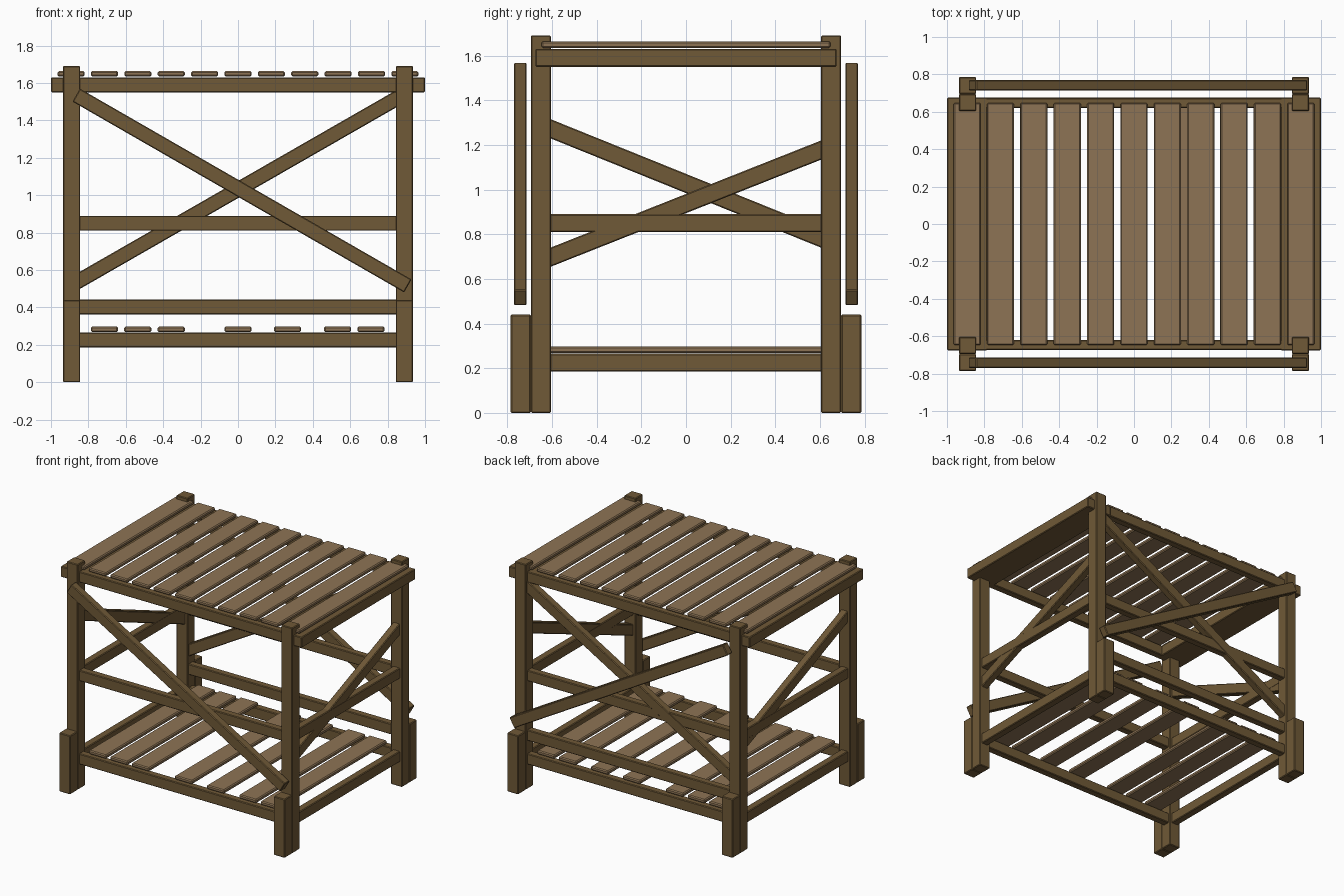
import bpy, bmesh, math
from mathutils import Matrix

if "Cube" in bpy.data.objects:
    bpy.data.objects.remove(bpy.data.objects["Cube"])


def material(name, color):
    m = bpy.data.materials.new(name)
    m.diffuse_color = color
    m.use_nodes = True
    m.node_tree.nodes["Principled BSDF"].inputs["Base Color"].default_value = m.diffuse_color
    return m


FRAME = material("frame_wood", (0.16, 0.10, 0.038, 1))
PLANK = material("plank_wood", (0.27, 0.175, 0.09, 1))


def beam(name, x, y, z, mat=FRAME, bevel=0.005, rot=None):
    """Bevelled timber from (min, max) ranges, optionally turned about its centre."""
    rng = (x, y, z)
    bm = bmesh.new()
    bmesh.ops.create_cube(bm, size=1)
    bmesh.ops.scale(bm, vec=[b - a for a, b in rng], verts=bm.verts)
    bmesh.ops.bevel(bm, geom=bm.edges[:], offset=bevel, segments=1, affect='EDGES')
    if rot:
        bmesh.ops.rotate(bm, matrix=rot, verts=bm.verts)
    me = bpy.data.meshes.new(name)
    bm.to_mesh(me)
    bm.free()
    me.materials.append(mat)
    ob = bpy.data.objects.new(name, me)
    ob.location = [(a + b) / 2 for a, b in rng]
    bpy.context.collection.objects.link(ob)
    return ob


def span(c, w):
    return (c - w / 2, c + w / 2)


def brace(name, axis, p, q, across, depth, width=0.08):
    """Diagonal timber from p to q, each (horizontal, z), in the x-z or y-z plane."""
    du, dz = q[0] - p[0], q[1] - p[1]
    length, ang = math.hypot(du, dz), math.atan2(dz, du)
    u = span((p[0] + q[0]) / 2, length)
    z = span((p[1] + q[1]) / 2, width)
    v = span(across, depth)
    if axis == 'X':
        beam(name, u, v, z, rot=Matrix.Rotation(-ang, 3, 'Y'))
    else:
        beam(name, v, u, z, rot=Matrix.Rotation(ang, 3, 'X'))


# Corner posts with short outer foot blocks
for sx, side in ((-1, "left"), (1, "right")):
    for sy, end in ((-1, "front"), (1, "back")):
        x = span(sx * 0.89, 0.093)
        beam(f"{end}_{side}_post", x, span(sy * 0.65, 0.09), (0, 1.69))
        beam(f"{end}_{side}_foot", x, span(sy * 0.74, 0.09), (0, 0.44))

# Long rails on front and back
for sy, end in ((-1, "front"), (1, "back")):
    beam(f"{end}_top_rail", (-0.99, 0.99), span(sy * 0.647, 0.055), (1.55, 1.63))
    beam(f"{end}_middle_rail", (-0.86, 0.86), span(sy * 0.647, 0.055), (0.81, 0.89))
    beam(f"{end}_shelf_rail", (-0.86, 0.86), span(sy * 0.647, 0.055), (0.185, 0.265))
    # Outer diagonal brace
    brace(f"{end}_outer_brace", 'X', (-0.865, 1.535), (0.908, 0.515), sy * 0.742, 0.057)
beam("back_low_rail", (-0.86, 0.86), span(0.647, 0.055), (0.363, 0.443))
brace("back_inner_brace", 'X', (-0.88, 0.525), (0.88, 1.535), 0.65, 0.055)

# End rails and the wide planks carrying the table top
for sx, side in ((-1, "left"), (1, "right")):
    beam(f"{side}_top_plank", span(sx * 0.892, 0.216), (-0.675, 0.675), (1.55, 1.63))
    for part, z in (("middle", 0.81), ("shelf", 0.185)):
        beam(f"{side}_{part}_rail", span(sx * 0.89, 0.057), (-0.62, 0.62), (z, z + 0.08))
brace("right_brace", 'Y', (-0.63, 0.688), (0.63, 1.187), 0.89, 0.055)
brace("left_brace", 'Y', (-0.63, 1.282), (0.63, 0.773), -0.89, 0.055)

# Table top slats
for i in range(11):
    beam(f"top_slat_{i + 1}", span((i - 5) * 0.1785, 0.145), (-0.648, 0.648),
         (1.635, 1.663), PLANK, 0.007)

# Unevenly spaced shelf slats
for i, c in enumerate((-0.714, -0.536, -0.357, 0.0, 0.265, 0.532, 0.711)):
    beam(f"shelf_slat_{i + 1}", span(c, 0.145), (-0.648, 0.648),
         (0.268, 0.297), PLANK, 0.007)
= = = = =
Your answer must be an exact repeat of the records above, with the pictures left out.

The answer —
import bpy, bmesh, math
from mathutils import Matrix

if "Cube" in bpy.data.objects:
    bpy.data.objects.remove(bpy.data.objects["Cube"])


def material(name, color):
    m = bpy.data.materials.new(name)
    m.diffuse_color = color
    m.use_nodes = True
    m.node_tree.nodes["Principled BSDF"].inputs["Base Color"].default_value = m.diffuse_color
    return m


FRAME = material("frame_wood", (0.16, 0.10, 0.038, 1))
PLANK = material("plank_wood", (0.27, 0.175, 0.09, 1))


def beam(name, x, y, z, mat=FRAME, bevel=0.005, rot=None):
    """Bevelled timber from (min, max) ranges, optionally turned about its centre."""
    rng = (x, y, z)
    bm = bmesh.new()
    bmesh.ops.create_cube(bm, size=1)
    bmesh.ops.scale(bm, vec=[b - a for a, b in rng], verts=bm.verts)
    bmesh.ops.bevel(bm, geom=bm.edges[:], offset=bevel, segments=1, affect='EDGES')
    if rot:
        bmesh.ops.rotate(bm, matrix=rot, verts=bm.verts)
    me = bpy.data.meshes.new(name)
    bm.to_mesh(me)
    bm.free()
    me.materials.append(mat)
    ob = bpy.data.objects.new(name, me)
    ob.location = [(a + b) / 2 for a, b in rng]
    bpy.context.collection.objects.link(ob)
    return ob


def span(c, w):
    return (c - w / 2, c + w / 2)


def brace(name, axis, p, q, across, depth, width=0.08):
    """Diagonal timber from p to q, each (horizontal, z), in the x-z or y-z plane."""
    du, dz = q[0] - p[0], q[1] - p[1]
    length, ang = math.hypot(du, dz), math.atan2(dz, du)
    u = span((p[0] + q[0]) / 2, length)
    z = span((p[1] + q[1]) / 2, width)
    v = span(across, depth)
    if axis == 'X':
        beam(name, u, v, z, rot=Matrix.Rotation(-ang, 3, 'Y'))
    else:
        beam(name, v, u, z, rot=Matrix.Rotation(ang, 3, 'X'))


# Corner posts with short outer foot blocks
for sx, side in ((-1, "left"), (1, "right")):
    for sy, end in ((-1, "front"), (1, "back")):
        x = span(sx * 0.89, 0.093)
        beam(f"{end}_{side}_post", x, span(sy * 0.65, 0.09), (0, 1.69))
        beam(f"{end}_{side}_foot", x, span(sy * 0.74, 0.09), (0, 0.44))

# Long rails on front and back
for sy, end in ((-1, "front"), (1, "back")):
    beam(f"{end}_top_rail", (-0.99, 0.99), span(sy * 0.647, 0.055), (1.55, 1.63))
    beam(f"{end}_middle_rail", (-0.86, 0.86), span(sy * 0.647, 0.055), (0.81, 0.89))
    beam(f"{end}_shelf_rail", (-0.86, 0.86), span(sy * 0.647, 0.055), (0.185, 0.265))
    # Outer diagonal brace
    brace(f"{end}_outer_brace", 'X', (-0.865, 1.535), (0.908, 0.515), sy * 0.742, 0.057)
beam("back_low_rail", (-0.86, 0.86), span(0.647, 0.055), (0.363, 0.443))
brace("back_inner_brace", 'X', (-0.88, 0.525), (0.88, 1.535), 0.65, 0.055)

# End rails and the wide planks carrying the table top
for sx, side in ((-1, "left"), (1, "right")):
    beam(f"{side}_top_plank", span(sx * 0.892, 0.216), (-0.675, 0.675), (1.55, 1.63))
    for part, z in (("middle", 0.81), ("shelf", 0.185)):
        beam(f"{side}_{part}_rail", span(sx * 0.89, 0.057), (-0.62, 0.62), (z, z + 0.08))
brace("right_brace", 'Y', (-0.63, 0.688), (0.63, 1.187), 0.89, 0.055)
brace("left_brace", 'Y', (-0.63, 1.282), (0.63, 0.773), -0.89, 0.055)

# Table top slats
for i in range(11):
    beam(f"top_slat_{i + 1}", span((i - 5) * 0.1785, 0.145), (-0.648, 0.648),
         (1.635, 1.663), PLANK, 0.007)

# Unevenly spaced shelf slats
for i, c in enumerate((-0.714, -0.536, -0.357, 0.0, 0.265, 0.532, 0.711)):
    beam(f"shelf_slat_{i + 1}", span(c, 0.145), (-0.648, 0.648),
         (0.268, 0.297), PLANK, 0.007)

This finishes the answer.